Supervisor Yee, we are sending you this letter because, as our District 7 representative to the City of San Francisco, we have elected you to use your voice and the power of your office to ensure that what this area needs to be safe is done. We want pedestrian centered light controls at the Detroit and Edna intersections. We want radar sign enforced traffic speeds along the fastest parts of the Monterey Boulevard corridor between Baden and Edna. We want up to date, comprehensive traffic calming studies conducted and implemented within the next 12 months. We invite you to partner with us to make that happen.

We at Friends of Monterey Boulevard look forward to working with you to make our street a safer place!

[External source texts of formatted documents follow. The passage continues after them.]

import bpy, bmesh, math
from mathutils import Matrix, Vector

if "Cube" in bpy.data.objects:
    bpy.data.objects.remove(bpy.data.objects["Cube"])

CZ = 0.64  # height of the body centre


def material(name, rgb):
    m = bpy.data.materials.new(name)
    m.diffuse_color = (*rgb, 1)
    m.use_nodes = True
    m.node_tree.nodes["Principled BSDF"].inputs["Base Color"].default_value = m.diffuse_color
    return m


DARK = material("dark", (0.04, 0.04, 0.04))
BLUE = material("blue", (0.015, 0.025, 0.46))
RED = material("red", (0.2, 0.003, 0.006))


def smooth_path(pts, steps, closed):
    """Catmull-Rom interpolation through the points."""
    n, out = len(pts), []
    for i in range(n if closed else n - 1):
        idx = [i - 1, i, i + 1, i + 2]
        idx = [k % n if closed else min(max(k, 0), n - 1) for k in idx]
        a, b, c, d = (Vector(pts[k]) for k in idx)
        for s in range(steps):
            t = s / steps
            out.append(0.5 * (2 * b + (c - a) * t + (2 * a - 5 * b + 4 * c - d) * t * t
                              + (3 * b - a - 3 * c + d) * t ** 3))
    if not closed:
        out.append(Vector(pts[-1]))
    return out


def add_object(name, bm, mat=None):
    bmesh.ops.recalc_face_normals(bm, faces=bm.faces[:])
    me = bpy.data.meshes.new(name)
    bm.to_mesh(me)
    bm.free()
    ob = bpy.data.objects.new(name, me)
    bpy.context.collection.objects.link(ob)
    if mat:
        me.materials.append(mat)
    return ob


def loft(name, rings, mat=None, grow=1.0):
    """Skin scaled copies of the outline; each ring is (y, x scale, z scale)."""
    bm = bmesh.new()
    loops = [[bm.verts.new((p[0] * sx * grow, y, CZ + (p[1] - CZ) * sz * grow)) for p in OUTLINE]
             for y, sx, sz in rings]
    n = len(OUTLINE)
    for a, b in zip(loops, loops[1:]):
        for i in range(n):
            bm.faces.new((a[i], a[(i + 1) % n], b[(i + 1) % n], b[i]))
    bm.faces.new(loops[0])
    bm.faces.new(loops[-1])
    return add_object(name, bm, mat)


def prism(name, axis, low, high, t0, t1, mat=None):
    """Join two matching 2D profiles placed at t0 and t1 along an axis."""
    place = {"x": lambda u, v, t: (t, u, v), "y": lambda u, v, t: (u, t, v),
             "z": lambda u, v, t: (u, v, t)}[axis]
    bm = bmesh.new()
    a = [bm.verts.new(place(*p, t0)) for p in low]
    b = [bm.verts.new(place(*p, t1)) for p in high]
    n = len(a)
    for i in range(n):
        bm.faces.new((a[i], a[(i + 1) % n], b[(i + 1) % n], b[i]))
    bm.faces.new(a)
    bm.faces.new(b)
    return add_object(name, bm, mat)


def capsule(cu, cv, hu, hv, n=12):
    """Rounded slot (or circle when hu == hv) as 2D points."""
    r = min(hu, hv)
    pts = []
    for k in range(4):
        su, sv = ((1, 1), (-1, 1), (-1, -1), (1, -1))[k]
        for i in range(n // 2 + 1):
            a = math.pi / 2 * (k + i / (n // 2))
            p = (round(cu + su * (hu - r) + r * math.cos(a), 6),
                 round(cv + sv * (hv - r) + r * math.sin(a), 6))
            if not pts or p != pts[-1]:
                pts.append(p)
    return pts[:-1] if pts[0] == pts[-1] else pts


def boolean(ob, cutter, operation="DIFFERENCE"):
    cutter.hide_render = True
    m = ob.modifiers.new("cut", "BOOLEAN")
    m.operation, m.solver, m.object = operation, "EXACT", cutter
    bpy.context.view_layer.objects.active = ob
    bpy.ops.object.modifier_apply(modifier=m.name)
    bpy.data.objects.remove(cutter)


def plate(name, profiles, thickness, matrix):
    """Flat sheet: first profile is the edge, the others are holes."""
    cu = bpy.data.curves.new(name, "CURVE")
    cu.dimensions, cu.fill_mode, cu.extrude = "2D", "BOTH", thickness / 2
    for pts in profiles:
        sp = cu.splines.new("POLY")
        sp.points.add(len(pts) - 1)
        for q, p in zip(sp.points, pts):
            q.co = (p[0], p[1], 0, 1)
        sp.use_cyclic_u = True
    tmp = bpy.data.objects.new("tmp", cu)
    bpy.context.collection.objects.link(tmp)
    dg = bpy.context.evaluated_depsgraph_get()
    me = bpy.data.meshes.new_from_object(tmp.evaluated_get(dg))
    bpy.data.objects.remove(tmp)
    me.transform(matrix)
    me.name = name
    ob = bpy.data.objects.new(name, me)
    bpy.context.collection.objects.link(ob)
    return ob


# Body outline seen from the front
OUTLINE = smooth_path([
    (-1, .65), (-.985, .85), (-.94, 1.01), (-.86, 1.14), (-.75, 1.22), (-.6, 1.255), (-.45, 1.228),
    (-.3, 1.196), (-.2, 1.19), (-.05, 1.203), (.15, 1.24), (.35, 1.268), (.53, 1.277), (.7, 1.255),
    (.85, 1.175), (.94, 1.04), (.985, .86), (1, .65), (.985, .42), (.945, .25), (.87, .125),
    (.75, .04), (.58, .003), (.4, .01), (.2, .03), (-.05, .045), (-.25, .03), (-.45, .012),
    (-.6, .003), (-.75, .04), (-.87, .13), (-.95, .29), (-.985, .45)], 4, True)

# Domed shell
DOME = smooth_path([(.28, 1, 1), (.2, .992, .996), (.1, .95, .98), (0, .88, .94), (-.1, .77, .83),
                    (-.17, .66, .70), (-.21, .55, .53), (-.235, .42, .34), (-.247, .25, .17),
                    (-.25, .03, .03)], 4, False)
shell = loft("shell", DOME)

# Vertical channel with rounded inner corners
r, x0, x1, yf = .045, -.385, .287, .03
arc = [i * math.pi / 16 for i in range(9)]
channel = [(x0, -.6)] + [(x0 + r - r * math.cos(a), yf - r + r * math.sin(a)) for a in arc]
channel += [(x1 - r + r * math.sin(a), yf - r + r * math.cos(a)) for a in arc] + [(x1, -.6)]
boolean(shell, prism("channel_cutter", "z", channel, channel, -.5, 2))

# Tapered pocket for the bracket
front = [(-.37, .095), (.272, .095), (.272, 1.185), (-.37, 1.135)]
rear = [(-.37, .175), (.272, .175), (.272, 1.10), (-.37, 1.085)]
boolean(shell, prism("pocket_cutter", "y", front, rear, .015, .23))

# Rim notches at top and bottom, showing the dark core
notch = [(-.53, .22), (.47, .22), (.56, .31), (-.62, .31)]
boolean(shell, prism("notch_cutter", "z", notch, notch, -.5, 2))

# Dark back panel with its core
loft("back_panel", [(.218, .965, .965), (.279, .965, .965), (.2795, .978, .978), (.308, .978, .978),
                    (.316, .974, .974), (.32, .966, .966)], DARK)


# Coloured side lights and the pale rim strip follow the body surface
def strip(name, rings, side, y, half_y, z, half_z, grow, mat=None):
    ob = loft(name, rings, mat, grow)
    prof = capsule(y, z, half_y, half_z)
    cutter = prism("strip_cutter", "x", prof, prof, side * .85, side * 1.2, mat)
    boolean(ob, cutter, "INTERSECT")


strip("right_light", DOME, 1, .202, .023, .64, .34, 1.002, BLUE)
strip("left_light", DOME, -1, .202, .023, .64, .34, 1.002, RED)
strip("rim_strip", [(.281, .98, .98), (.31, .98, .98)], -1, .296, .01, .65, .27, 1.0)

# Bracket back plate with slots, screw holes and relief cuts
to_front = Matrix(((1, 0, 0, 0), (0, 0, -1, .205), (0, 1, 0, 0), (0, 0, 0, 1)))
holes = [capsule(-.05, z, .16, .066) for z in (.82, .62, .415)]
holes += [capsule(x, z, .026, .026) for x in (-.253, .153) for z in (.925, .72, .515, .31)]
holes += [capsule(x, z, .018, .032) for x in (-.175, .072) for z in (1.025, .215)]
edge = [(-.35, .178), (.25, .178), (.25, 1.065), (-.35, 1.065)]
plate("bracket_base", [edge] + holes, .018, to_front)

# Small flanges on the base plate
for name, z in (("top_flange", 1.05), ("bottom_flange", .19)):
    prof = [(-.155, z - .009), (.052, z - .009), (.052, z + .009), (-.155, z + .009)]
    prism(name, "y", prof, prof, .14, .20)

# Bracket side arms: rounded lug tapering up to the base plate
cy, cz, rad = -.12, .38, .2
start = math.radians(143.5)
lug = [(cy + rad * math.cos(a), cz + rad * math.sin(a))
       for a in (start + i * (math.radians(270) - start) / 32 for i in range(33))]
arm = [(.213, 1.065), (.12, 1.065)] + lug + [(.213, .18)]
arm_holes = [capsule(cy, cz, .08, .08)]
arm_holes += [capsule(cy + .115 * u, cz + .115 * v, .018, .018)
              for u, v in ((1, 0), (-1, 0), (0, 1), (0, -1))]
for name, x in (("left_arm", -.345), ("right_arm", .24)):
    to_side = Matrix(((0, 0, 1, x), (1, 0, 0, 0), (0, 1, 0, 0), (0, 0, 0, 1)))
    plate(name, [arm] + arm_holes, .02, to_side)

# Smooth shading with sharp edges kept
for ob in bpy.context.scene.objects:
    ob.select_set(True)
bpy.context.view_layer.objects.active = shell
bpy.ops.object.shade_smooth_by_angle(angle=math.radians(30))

Thank You,

Adrienne Johnson and Jon Winston

Friends of Monterey Boulevard

October 20, 2016

 

Why We Do This

I saw this sign at Fell and Broderick on my way to pick up my son, today.  The woman who was killed at this intersection was Melissa Hope.  She was 24.  She died in September but this is the first time I noticed the sign.

This is why Jon and I started this project.  We do not want the next memorial to be on Monterey Blvd.  The chances of it being a memorial for someone we know, someone in our own homes is too high

Friends of Monterey is primarily about  finding ways to improve our street.  More than that, though, we hope that FOM can be a way to help people from all over the City express their desire for a calmer, more sane and livable place.  Everyone of us represents and is represented by our wonderful city.  Every person killed on our streets is someone we should keep in our thoughts and remember for being one of us.

Please.  Slow down.  Work for a better Monterey.  Work for a better San Francisco.  We do not need another roadside memorial.  We have enough.

More on this story at Bike NOPA, and the Examiner.

posted by Adrienne Johnson